Collaterals play an important role in ischemic stroke patients. Several studies have shown that the presence of collateral blood supply to ischemic region increases reperfusion rates, decreases infarct core size and hemorrhagic conversion; hence improving clinical outcome with revascularization therapies.62–64 Various criteria are available to ascertain intracranial collateral supply.65–69 Though investigators use divergent methods to assess collaterals, one study showed the reliability of the approach utilized by Miteff in predicting desirable clinical outcome in IV tPA treated patients at 3 months.70

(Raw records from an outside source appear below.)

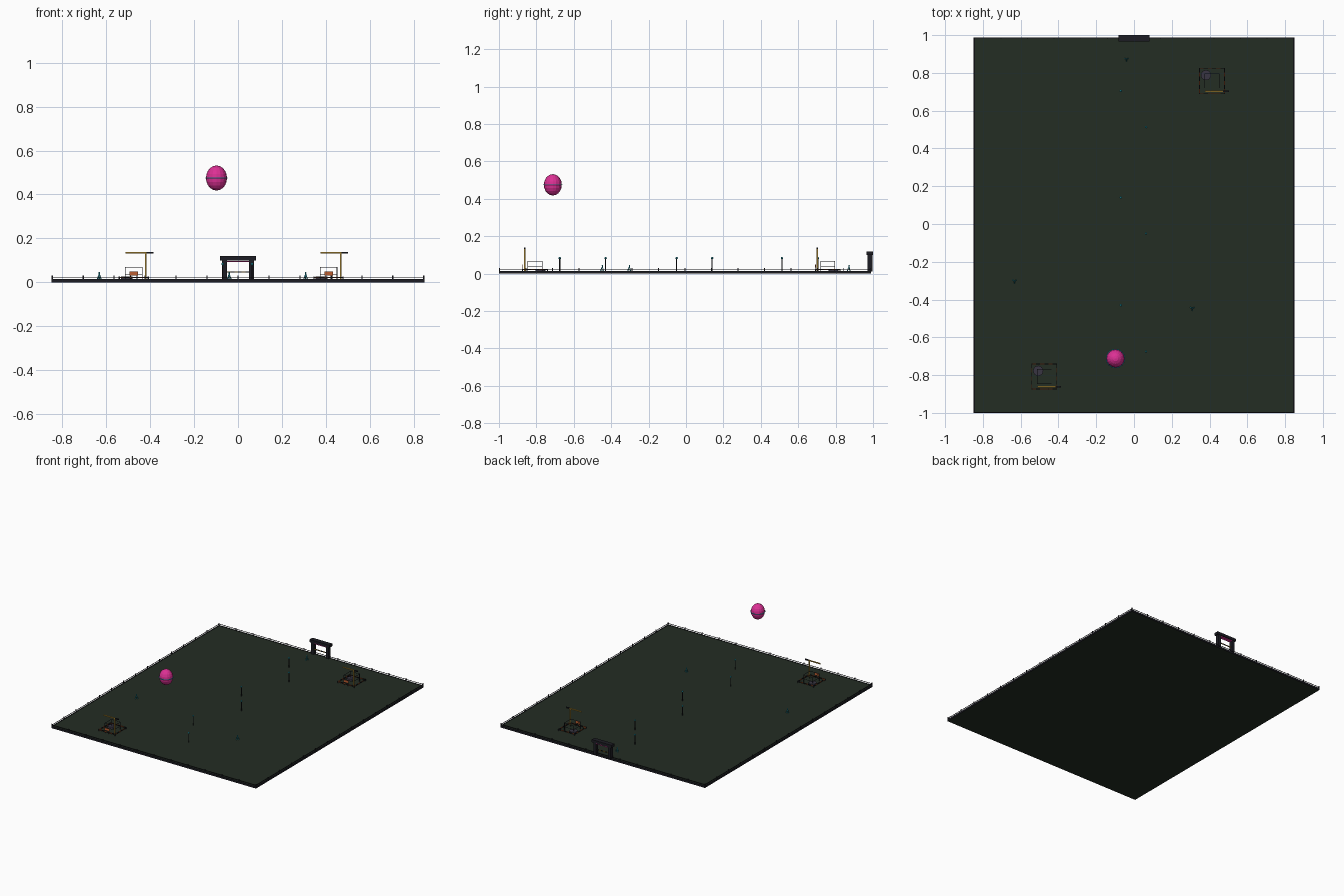
import bpy
import bmesh
from math import pi, cos, sin
from mathutils import Matrix, Vector

cube = bpy.data.objects.get("Cube")
if cube:
    bpy.data.objects.remove(cube)


def material(name, r, g, b):
    m = bpy.data.materials.new(name)
    m.use_nodes = True
    m.diffuse_color = (r, g, b, 1)
    m.node_tree.nodes["Principled BSDF"].inputs["Base Color"].default_value = (r, g, b, 1)
    return m


GREEN = material("dark green ground", 0.017, 0.026, 0.017)
DARK = material("near black metal", 0.012, 0.012, 0.017)
SLATE = material("slate grey", 0.04, 0.036, 0.055)
MAGENTA = material("magenta", 0.72, 0.03, 0.3)
CYAN = material("cyan", 0.02, 0.36, 0.46)
YELLOW = material("crane yellow", 0.5, 0.3, 0.04)
ORANGE = material("safety orange", 0.5, 0.11, 0.03)


class Part:
    """Collects simple solids into one object."""

    def __init__(self, name, mat):
        self.name, self.mat, self.bm = name, mat, bmesh.new()

    def box(self, x, y, z, sx, sy, sz):
        m = Matrix.Translation((x, y, z)) @ Matrix.Diagonal((sx, sy, sz, 1))
        bmesh.ops.create_cube(self.bm, size=1, matrix=m)
        return self

    def rod(self, a, b, r1, r2, sides=6):
        a, b = Vector(a), Vector(b)
        turn = (b - a).to_track_quat('Z', 'Y').to_matrix().to_4x4()
        bmesh.ops.create_cone(self.bm, cap_ends=True, segments=sides, radius1=r1, radius2=r2,
                              depth=(b - a).length, matrix=Matrix.Translation((a + b) / 2) @ turn)
        return self

    def ball(self, x, y, z, r, rz, u=16, v=10):
        m = Matrix.Translation((x, y, z)) @ Matrix.Diagonal((r, r, rz, 1))
        bmesh.ops.create_uvsphere(self.bm, u_segments=u, v_segments=v, radius=1, matrix=m)
        return self

    def done(self):
        mesh = bpy.data.meshes.new(self.name)
        self.bm.to_mesh(mesh)
        self.bm.free()
        mesh.materials.append(self.mat)
        ob = bpy.data.objects.new(self.name, mesh)
        bpy.context.collection.objects.link(ob)
        return ob


# Ground slab with a dark curb
W, Y0, Y1 = 0.846, -0.997, 0.985
YC, L = (Y0 + Y1) / 2, Y1 - Y0
TOP = 0.012
Part("ground", GREEN).box(0, YC, TOP / 2, 2 * W, L, TOP).done()
curb = Part("curb", DARK)
fence = Part("perimeter_fence", DARK)
for s in (-1, 1):
    curb.box(s * W, YC, 0.007, 0.006, L + 0.006, 0.0138)
    curb.box(0, YC + s * L / 2, 0.007, 2 * W, 0.006, 0.0138)
    # Fence rails and posts
    fence.box(s * W, YC, 0.023, 0.003, L, 0.003)
    fence.box(0, YC + s * L / 2, 0.023, 2 * W, 0.003, 0.003)
    for i in range(13):
        x = -W + i * W / 6
        if s < 0 or abs(x) > 0.1:
            fence.box(x, YC + s * L / 2, 0.02, 0.005, 0.005, 0.022)
    for i in range(1, 14):
        fence.box(s * W, Y0 + i * L / 14, 0.02, 0.005, 0.005, 0.022)
curb.done()
fence.done()

# Entrance gate
GY = 0.983
gate = Part("gate_frame", DARK)
gate.box(0, GY, 0.109, 0.164, 0.034, 0.02)
for s in (-1, 1):
    gate.box(s * 0.061, GY, 0.056, 0.022, 0.026, 0.09)
gate.done()
Part("gate_light_strip", MAGENTA).box(0, GY, 0.094, 0.1, 0.024, 0.005).done()
arm = Part("gate_barrier_yellow", YELLOW)
gaps = Part("gate_barrier_dark", DARK)
for i in range(6):
    (gaps if i % 2 else arm).box(-0.042 + i * 0.0168, GY, 0.047, 0.0168, 0.005, 0.006)
arm.done()
gaps.done()


def station(tag, cx, cy):
    # Striped safety barriers with corner posts
    orange = Part(tag + "_barrier_orange", ORANGE)
    dark = Part(tag + "_barrier_dark", DARK)
    h = 0.066
    for s in (-1, 1):
        for i in range(6):
            p = dark if i % 2 else orange
            o = -h + (i + 0.5) * h / 3
            p.box(cx + o, cy + s * h, 0.022, h / 3, 0.004, 0.006)
            p.box(cx + s * h, cy + o, 0.022, 0.004, h / 3, 0.006)
        for t in (-1, 1):
            dark.box(cx + s * h, cy + t * h, 0.018, 0.005, 0.005, 0.016)
    # Warning sign
    orange.box(cx, cy - h, 0.041, 0.04, 0.004, 0.018)
    for s in (-1, 1):
        dark.box(cx + s * 0.015, cy - h, 0.022, 0.003, 0.003, 0.022)
    orange.done()
    dark.done()

    # Scaffold of thin bars
    scaffold = Part(tag + "_scaffold", DARK)
    a = 0.038
    for s in (-1, 1):
        for t in (-1, 1):
            scaffold.box(cx + s * a, cy + t * a, 0.04, 0.0025, 0.0025, 0.058)
        for z in (0.037, 0.067):
            scaffold.box(cx + s * a, cy, z, 0.002, 2 * a, 0.002)
            scaffold.box(cx, cy + s * a, z, 2 * a, 0.002, 0.002)
    scaffold.done()

    # Low drum
    x, y = cx - 0.032, cy + 0.03
    Part(tag + "_drum", SLATE).rod((x, y, 0.01), (x, y, 0.026), 0.027, 0.027, 16).done()

    # Crane: mast, jib, counterweight and cable
    x, y = cx + 0.055, cy - 0.055
    crane = Part(tag + "_crane", YELLOW)
    crane.box(x, y, 0.073, 0.008, 0.008, 0.126)
    crane.box(x - 0.044, y, 0.135, 0.096, 0.007, 0.007)
    crane.done()
    weight = Part(tag + "_crane_counterweight", DARK)
    weight.box(x + 0.019, y, 0.135, 0.03, 0.008, 0.008)
    weight.done()


station("front_site", -0.475, -0.807)
station("back_site", 0.413, 0.758)

# Path lamps, alternating sides
posts = Part("lamp_posts", DARK)
heads = Part("lamp_heads", CYAN)
for i, y in enumerate((-0.675, -0.43, -0.05, 0.14, 0.513, 0.705)):
    x = -0.07 if i % 2 else 0.064
    posts.rod((x, y, 0.01), (x, y, 0.08), 0.003, 0.003)
    heads.ball(x, y, 0.083, 0.0065, 0.0065, 8, 6)
posts.done()
heads.done()

# Small glowing tripod beacons
beacons = Part("beacons", CYAN)
for x, y in ((-0.632, -0.302), (0.308, -0.447), (-0.04, 0.872)):
    for k in range(3):
        t = pi / 6 + k * 2 * pi / 3
        beacons.rod((x + 0.01 * cos(t), y + 0.01 * sin(t), TOP), (x, y, 0.04), 0.003, 0.002)
    beacons.ball(x, y, 0.042, 0.004, 0.006, 6, 4)
beacons.done()

# Floating balloon with a ring around its middle
BX, BY, BZ = -0.098, -0.712, 0.475
Part("balloon", MAGENTA).ball(BX, BY, BZ, 0.048, 0.057).done()
bpy.ops.mesh.primitive_torus_add(location=(BX, BY, BZ), major_radius=0.049, minor_radius=0.0025,
                                 major_segments=24, minor_segments=6)
ring = bpy.context.object
ring.name = "balloon_ring"
ring.data.materials.append(CYAN)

Several different neurovascular imaging techniques are now widely available, providing many options for clinicians in the evaluation of acute stroke patients. However, accuracy and time impacts are significant factors to be considered. There has been a shift in trend towards core-infarct volume rather than mismatch as neuroimaging criteria. Patients were excluded based on core-infarct volume with >70 ml in EXTEND-IA and >50ml in SWIFT PRIME respectively.71 EXTEND-IA used RAPID software to determine accurate core-infarct volume and excluded patients with lack of penumbral tissue that carries high risk of sICH and worse outcomes.18, 72 The ESCAPE trial excluded patients with ASPECTS<6 while REVASCAT used ASPECTS<7 as a cutoff point to exclude patients. The ESCAPE trial selectively used multiphase CTA, an innovative method to assess potential collateral supply that captures snapshots during standard arterial, venous and delayed venous phases. The ESCAPE investigators defined ≥ 50% collateral supply in affected hemisphere as moderate-to-good collateral supply in ischemic stroke patients. With CTA techniques now widely available, less artifact susceptibility and total scan time ~5 minutes, the future use of multiphase CTA may further enhance patient selection in endovascular therapy. ESCAPE, EXTEND-IA, SWIFT PRIME and REVASCAT corroborate the positive results of MR CLEAN to confirm that mechanical thrombectomy is more effective than IV tPA alone, in the setting of appropriate patient selection including imaging techniques.
In conclusion, recent endovascular trials have established mechanical thrombectomy as a safe and superior treatment of ischemic stroke patients compared to standard medical approaches including thrombolysis. Rapid evaluation of acute ischemic stroke patients with NIHSS ≥ 7, ASPECTS ≥ 6 or 7, and LVO with moderate-to-good collaterals using multiphase CTA may be incorporated as a rational clinical and imaging algorithm to select patients for endovascular thrombectomy with stent retriever technology. Future studies, including ongoing registries, may further refine the impact of imaging selection and surveillance of reperfusion, lesion evolution and hemorrhagic transformation in endovascular stroke therapies.
This work has been funded by NIH-National Institute of Neurological Disorders and Stroke (NIH/NINDS) K24NS072272.